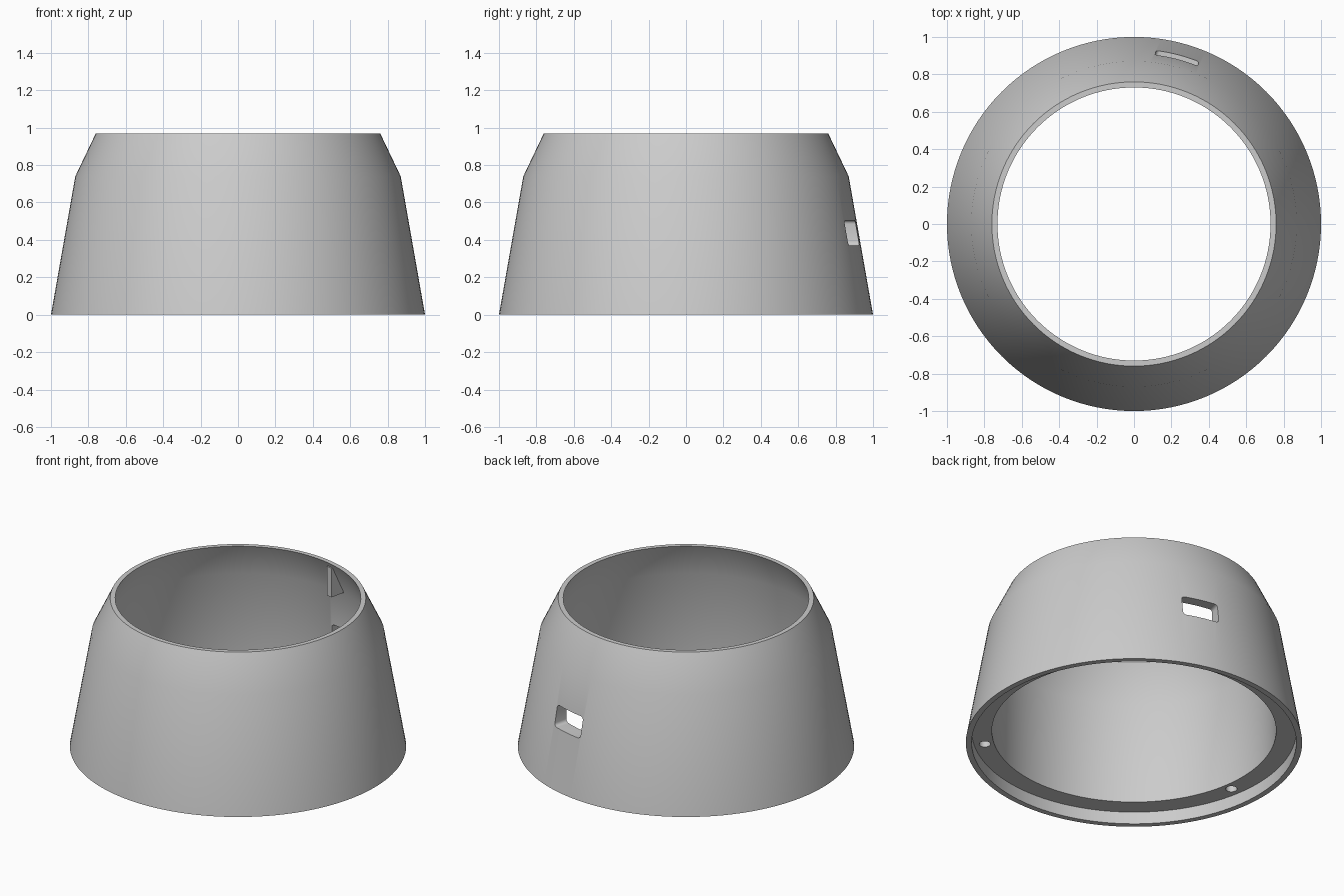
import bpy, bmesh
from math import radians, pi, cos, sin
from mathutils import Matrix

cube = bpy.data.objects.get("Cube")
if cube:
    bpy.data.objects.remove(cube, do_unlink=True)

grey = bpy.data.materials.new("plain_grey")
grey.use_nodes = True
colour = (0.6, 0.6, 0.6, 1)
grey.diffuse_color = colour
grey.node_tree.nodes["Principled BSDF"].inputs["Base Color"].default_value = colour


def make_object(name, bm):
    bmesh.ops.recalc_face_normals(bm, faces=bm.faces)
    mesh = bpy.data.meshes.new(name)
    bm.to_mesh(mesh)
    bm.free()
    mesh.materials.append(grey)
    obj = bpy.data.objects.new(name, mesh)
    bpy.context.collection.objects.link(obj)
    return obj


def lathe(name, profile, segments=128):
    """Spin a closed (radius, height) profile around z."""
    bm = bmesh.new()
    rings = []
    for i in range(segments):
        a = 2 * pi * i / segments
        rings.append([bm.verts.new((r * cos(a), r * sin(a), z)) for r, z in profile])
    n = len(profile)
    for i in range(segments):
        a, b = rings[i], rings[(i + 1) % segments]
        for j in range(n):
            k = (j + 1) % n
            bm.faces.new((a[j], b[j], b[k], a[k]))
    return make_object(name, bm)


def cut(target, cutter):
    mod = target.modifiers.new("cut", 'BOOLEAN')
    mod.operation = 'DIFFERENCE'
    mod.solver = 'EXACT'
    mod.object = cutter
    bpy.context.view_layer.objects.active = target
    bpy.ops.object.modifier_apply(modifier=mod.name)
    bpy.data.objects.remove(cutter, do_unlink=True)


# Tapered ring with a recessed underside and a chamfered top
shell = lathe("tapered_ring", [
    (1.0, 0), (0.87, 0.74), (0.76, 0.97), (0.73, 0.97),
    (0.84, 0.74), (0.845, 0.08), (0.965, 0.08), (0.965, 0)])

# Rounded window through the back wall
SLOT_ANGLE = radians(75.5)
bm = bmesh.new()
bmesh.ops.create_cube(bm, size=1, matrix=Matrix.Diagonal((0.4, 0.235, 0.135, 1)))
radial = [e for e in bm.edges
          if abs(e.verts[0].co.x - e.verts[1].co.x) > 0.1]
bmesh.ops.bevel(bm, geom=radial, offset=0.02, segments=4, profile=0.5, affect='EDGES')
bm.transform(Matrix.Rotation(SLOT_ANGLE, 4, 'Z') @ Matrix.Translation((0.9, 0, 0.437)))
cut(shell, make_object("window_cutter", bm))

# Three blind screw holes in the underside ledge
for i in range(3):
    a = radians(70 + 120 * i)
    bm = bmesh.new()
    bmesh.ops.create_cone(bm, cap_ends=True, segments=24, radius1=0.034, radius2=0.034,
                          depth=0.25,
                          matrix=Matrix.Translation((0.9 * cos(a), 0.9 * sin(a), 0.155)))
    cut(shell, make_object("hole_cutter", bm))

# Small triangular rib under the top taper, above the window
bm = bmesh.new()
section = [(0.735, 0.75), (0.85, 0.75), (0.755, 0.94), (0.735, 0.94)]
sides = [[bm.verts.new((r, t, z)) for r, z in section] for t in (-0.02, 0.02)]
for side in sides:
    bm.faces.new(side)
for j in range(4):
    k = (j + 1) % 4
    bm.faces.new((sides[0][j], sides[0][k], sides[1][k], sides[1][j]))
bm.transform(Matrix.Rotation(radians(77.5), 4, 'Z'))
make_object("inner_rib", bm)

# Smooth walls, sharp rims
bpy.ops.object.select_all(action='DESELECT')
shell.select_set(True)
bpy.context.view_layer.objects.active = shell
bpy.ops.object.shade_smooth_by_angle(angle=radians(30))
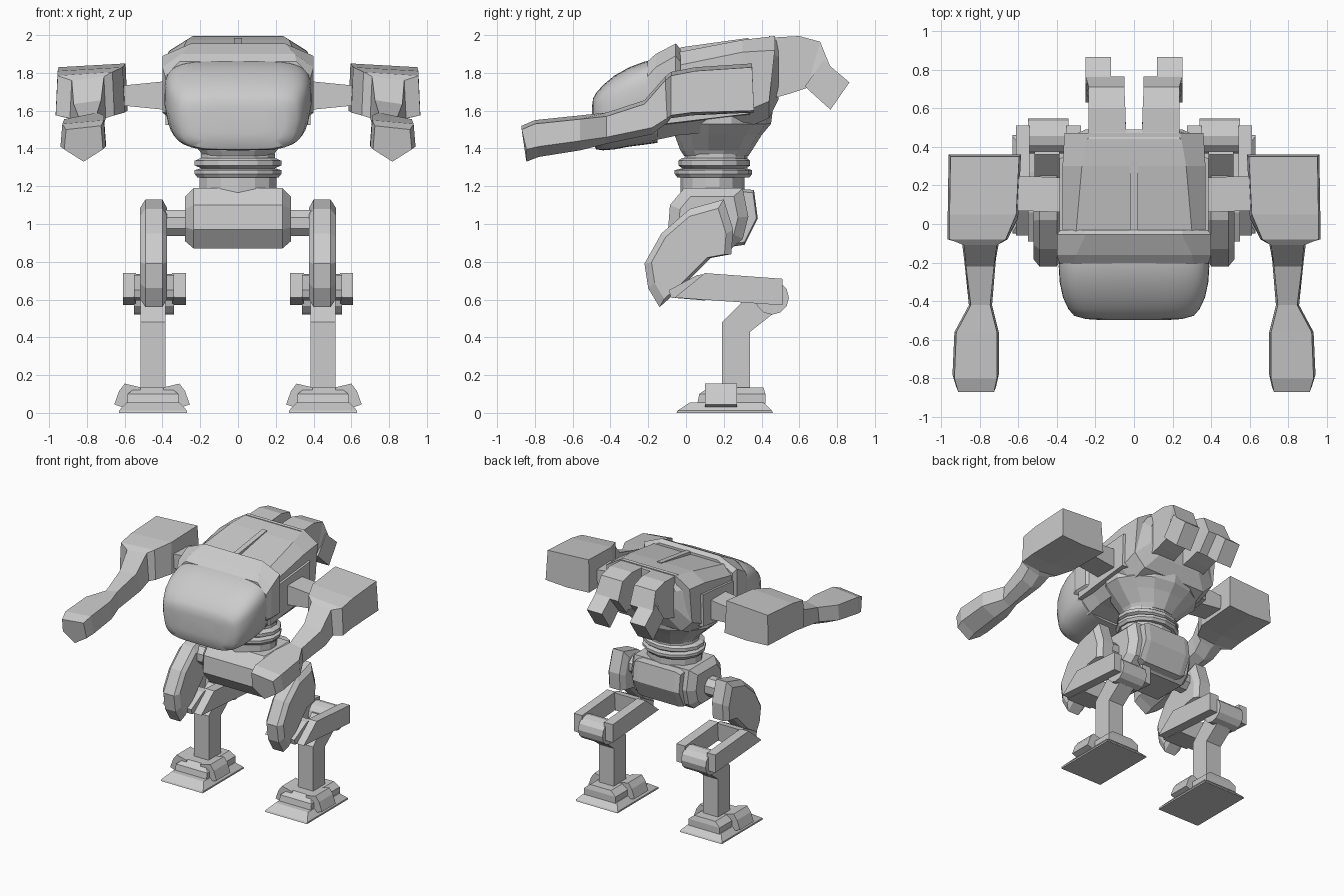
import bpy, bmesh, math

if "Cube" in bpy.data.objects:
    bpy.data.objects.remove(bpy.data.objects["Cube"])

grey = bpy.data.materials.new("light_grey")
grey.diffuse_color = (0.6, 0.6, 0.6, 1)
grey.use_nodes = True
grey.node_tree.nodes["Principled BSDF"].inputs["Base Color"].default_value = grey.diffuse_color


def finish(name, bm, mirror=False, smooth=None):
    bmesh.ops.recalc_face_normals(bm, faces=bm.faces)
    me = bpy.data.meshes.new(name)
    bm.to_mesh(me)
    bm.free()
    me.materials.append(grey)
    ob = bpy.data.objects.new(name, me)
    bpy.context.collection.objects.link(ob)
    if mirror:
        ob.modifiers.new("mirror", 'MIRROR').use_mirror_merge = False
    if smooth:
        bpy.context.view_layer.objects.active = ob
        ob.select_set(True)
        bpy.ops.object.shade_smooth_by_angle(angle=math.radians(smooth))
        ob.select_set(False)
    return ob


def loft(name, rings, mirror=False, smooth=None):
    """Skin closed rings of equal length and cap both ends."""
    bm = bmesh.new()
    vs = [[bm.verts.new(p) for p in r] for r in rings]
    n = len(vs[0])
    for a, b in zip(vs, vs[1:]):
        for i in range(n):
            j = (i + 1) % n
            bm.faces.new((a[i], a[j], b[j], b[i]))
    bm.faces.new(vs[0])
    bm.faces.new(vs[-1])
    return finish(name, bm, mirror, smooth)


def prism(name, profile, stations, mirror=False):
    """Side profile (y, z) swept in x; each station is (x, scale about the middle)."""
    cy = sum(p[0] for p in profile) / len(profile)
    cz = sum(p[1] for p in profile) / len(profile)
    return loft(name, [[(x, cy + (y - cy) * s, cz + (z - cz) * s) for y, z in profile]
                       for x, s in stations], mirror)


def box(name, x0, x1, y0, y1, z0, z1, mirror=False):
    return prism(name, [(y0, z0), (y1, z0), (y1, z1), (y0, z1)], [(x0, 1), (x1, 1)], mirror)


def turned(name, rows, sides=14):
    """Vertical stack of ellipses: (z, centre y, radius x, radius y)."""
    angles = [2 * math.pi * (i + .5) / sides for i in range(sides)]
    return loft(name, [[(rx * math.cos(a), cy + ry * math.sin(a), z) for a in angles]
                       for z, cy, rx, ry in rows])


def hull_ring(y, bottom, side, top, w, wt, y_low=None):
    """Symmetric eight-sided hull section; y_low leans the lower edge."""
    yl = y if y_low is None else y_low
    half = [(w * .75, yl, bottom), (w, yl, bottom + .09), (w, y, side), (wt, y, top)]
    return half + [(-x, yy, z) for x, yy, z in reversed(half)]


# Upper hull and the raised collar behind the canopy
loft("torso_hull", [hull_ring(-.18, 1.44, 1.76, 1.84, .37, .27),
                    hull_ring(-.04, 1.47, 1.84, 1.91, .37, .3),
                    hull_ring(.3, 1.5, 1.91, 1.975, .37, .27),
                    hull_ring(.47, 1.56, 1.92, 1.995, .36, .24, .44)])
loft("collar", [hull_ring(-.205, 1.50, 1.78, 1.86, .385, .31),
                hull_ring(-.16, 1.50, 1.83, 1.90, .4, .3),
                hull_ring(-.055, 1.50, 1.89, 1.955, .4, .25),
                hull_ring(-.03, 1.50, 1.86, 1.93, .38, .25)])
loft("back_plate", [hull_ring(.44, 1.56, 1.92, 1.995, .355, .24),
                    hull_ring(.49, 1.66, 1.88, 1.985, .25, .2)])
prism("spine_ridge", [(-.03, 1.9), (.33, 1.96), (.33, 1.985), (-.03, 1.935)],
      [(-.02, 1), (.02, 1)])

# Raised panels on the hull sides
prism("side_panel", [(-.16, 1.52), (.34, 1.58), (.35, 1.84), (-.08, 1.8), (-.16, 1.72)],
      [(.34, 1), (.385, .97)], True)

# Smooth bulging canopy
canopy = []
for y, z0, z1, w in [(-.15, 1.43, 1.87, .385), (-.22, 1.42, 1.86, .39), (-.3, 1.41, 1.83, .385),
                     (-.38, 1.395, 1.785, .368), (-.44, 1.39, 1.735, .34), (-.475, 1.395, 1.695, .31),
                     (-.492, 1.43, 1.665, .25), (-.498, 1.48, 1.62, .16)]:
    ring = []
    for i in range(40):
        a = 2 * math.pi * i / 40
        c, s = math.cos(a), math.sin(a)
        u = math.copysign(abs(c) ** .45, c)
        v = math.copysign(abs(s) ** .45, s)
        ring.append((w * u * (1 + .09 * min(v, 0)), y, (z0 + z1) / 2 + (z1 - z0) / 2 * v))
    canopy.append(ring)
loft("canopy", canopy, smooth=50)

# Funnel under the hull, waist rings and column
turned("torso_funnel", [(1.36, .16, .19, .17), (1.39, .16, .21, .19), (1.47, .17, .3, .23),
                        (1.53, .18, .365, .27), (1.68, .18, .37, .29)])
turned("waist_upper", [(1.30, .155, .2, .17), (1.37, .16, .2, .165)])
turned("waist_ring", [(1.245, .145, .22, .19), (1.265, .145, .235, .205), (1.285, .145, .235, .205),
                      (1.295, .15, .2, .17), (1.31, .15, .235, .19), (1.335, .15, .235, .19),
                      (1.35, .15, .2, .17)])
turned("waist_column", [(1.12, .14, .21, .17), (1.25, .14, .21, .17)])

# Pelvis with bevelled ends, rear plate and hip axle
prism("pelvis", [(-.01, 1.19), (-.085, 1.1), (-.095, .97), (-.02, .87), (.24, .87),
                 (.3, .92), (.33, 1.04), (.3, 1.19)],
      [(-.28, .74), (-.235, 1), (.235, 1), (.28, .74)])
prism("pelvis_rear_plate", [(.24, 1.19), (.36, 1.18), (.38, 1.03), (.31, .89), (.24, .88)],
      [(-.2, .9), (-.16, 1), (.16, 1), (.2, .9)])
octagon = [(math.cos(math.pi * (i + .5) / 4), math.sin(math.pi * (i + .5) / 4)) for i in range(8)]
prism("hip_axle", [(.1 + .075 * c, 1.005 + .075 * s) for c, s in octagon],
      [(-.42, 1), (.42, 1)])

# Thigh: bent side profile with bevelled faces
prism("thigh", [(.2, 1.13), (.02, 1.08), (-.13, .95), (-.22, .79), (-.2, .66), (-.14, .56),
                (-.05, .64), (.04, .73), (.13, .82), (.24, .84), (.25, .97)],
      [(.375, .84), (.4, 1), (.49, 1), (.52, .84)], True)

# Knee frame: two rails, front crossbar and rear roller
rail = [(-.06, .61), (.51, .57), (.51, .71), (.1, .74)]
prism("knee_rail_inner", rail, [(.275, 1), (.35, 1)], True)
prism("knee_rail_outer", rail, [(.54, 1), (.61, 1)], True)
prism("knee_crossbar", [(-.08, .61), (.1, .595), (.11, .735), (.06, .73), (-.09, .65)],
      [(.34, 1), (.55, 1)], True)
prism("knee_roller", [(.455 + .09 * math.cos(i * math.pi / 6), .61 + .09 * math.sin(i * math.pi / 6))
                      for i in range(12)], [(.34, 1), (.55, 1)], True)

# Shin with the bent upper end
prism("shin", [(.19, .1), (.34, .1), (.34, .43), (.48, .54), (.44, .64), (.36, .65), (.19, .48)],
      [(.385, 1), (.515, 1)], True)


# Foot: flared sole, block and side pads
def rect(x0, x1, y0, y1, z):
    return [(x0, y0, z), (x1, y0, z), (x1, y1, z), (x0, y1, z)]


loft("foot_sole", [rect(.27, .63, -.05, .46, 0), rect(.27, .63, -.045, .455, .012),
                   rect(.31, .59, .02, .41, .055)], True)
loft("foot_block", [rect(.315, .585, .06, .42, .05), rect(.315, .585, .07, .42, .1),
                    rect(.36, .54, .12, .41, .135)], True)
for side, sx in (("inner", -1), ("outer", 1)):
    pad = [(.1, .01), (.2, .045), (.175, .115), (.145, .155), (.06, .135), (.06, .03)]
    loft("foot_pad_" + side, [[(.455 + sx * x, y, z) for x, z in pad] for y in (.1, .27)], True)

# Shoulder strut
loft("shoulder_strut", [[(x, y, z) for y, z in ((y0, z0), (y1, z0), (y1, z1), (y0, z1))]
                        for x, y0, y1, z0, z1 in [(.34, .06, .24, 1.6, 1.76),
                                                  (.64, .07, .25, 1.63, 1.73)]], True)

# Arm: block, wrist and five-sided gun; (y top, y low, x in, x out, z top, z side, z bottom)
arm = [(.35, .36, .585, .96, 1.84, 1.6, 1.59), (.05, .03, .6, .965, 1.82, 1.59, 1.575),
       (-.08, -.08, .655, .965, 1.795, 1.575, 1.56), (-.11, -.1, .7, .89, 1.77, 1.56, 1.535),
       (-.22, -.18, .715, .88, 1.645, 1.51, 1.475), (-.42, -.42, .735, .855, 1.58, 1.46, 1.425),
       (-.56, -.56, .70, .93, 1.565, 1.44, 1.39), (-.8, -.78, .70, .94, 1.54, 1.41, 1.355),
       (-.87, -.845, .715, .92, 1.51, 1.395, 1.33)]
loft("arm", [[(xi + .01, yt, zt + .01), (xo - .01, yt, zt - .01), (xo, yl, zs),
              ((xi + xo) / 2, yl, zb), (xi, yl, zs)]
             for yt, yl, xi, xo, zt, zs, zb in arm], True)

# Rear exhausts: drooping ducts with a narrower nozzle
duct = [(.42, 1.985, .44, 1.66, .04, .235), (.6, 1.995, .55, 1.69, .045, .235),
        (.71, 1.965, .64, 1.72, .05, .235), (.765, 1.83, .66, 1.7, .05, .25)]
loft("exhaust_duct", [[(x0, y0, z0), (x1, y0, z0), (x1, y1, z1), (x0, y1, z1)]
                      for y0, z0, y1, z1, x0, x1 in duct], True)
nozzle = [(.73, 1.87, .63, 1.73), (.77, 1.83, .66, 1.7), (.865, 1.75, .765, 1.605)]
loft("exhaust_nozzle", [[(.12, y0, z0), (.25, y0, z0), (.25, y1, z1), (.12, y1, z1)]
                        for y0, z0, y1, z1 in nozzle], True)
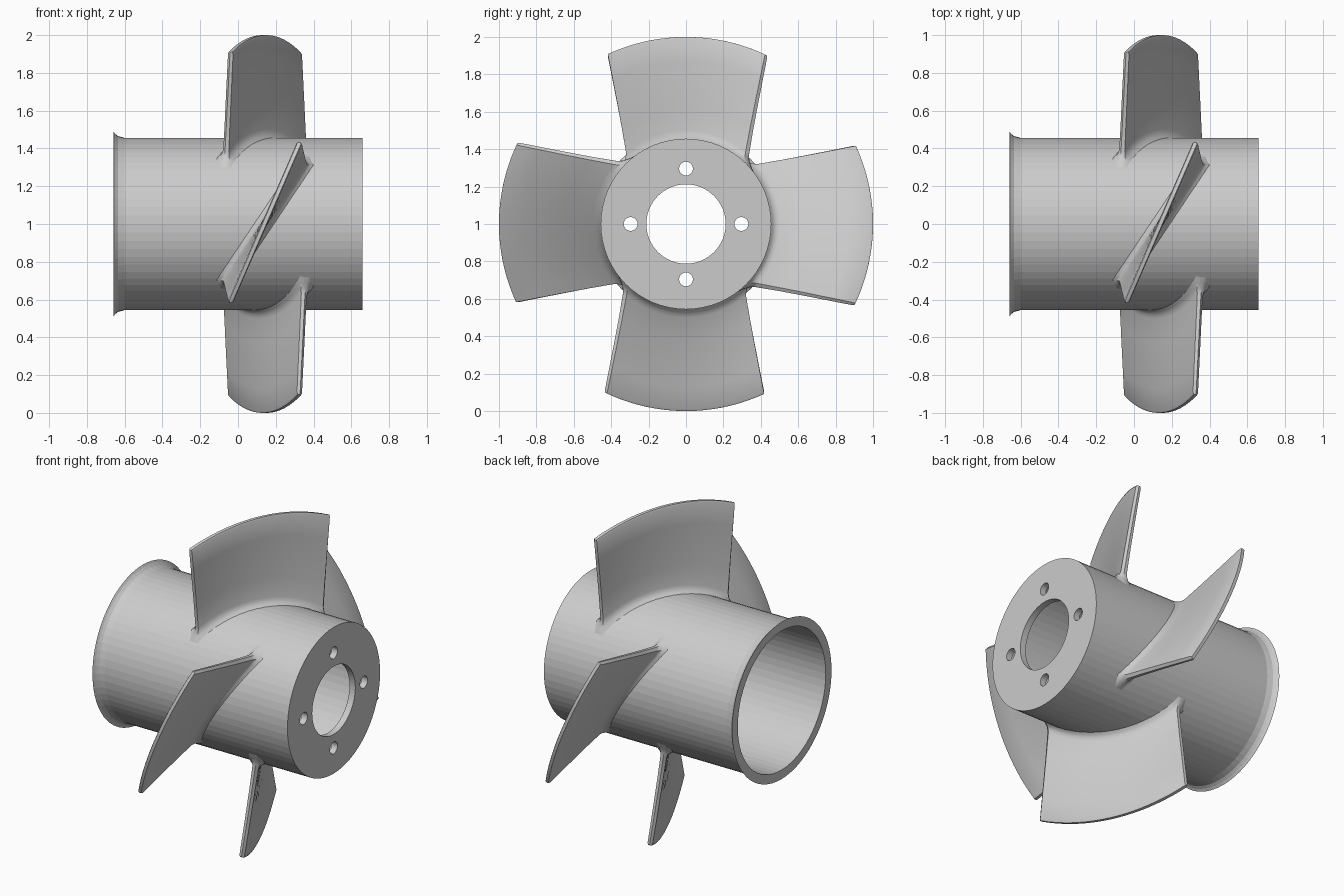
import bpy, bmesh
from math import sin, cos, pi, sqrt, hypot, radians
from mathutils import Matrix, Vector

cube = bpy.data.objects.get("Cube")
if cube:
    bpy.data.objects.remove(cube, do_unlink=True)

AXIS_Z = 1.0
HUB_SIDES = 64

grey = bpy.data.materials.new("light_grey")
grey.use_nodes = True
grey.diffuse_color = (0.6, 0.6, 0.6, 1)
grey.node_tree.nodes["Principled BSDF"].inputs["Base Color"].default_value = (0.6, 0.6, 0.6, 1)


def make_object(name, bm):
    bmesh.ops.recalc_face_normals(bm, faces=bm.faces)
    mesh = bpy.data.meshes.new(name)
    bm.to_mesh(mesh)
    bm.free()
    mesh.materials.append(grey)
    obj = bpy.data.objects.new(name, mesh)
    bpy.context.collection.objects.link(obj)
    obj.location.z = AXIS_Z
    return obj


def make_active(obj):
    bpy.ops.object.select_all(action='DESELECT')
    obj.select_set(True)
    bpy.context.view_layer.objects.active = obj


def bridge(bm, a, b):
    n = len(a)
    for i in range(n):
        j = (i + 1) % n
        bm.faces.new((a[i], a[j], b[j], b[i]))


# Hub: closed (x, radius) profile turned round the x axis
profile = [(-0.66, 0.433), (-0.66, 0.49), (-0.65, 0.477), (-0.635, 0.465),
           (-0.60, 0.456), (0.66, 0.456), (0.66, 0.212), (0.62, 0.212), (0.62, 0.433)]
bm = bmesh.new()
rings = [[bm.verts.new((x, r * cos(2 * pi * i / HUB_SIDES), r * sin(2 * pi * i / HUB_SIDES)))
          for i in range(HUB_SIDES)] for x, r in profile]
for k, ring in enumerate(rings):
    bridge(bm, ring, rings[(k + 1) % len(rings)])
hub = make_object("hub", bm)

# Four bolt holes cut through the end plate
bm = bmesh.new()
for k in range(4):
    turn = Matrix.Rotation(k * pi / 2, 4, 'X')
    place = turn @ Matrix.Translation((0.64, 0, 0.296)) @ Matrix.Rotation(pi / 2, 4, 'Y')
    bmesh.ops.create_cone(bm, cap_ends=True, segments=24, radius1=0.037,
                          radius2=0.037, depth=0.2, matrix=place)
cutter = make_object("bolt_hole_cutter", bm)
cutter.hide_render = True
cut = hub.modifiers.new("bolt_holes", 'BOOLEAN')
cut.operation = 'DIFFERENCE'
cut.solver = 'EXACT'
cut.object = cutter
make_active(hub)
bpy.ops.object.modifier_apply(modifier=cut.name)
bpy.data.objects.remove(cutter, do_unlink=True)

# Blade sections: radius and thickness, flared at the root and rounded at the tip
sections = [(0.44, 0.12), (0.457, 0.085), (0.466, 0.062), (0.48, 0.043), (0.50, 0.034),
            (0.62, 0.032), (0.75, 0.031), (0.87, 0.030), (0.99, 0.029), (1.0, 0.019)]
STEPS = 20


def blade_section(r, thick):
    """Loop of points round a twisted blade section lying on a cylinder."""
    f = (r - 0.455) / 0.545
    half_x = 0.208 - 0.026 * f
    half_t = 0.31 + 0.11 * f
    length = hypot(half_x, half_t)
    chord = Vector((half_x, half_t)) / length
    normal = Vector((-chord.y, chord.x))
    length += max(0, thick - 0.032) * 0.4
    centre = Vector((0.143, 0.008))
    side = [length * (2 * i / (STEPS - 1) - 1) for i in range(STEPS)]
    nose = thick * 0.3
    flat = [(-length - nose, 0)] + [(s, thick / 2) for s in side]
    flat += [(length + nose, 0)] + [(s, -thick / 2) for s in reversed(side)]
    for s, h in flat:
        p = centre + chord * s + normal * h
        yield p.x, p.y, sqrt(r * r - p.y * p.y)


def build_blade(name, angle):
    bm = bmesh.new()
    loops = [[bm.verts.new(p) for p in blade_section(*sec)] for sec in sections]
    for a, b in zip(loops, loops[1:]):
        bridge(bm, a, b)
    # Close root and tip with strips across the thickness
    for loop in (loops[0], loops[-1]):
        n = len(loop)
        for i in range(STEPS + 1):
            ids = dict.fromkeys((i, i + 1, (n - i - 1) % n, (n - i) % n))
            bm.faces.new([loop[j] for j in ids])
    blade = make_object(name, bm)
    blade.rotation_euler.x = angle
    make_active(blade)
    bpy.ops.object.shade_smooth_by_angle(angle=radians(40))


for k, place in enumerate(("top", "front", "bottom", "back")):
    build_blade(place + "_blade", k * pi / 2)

▸ EXERCISE: When a line of the entries contains "segments", it counts; say how many such lines there are, and nothing more.

▸ WRITTEN RESPONSE: 8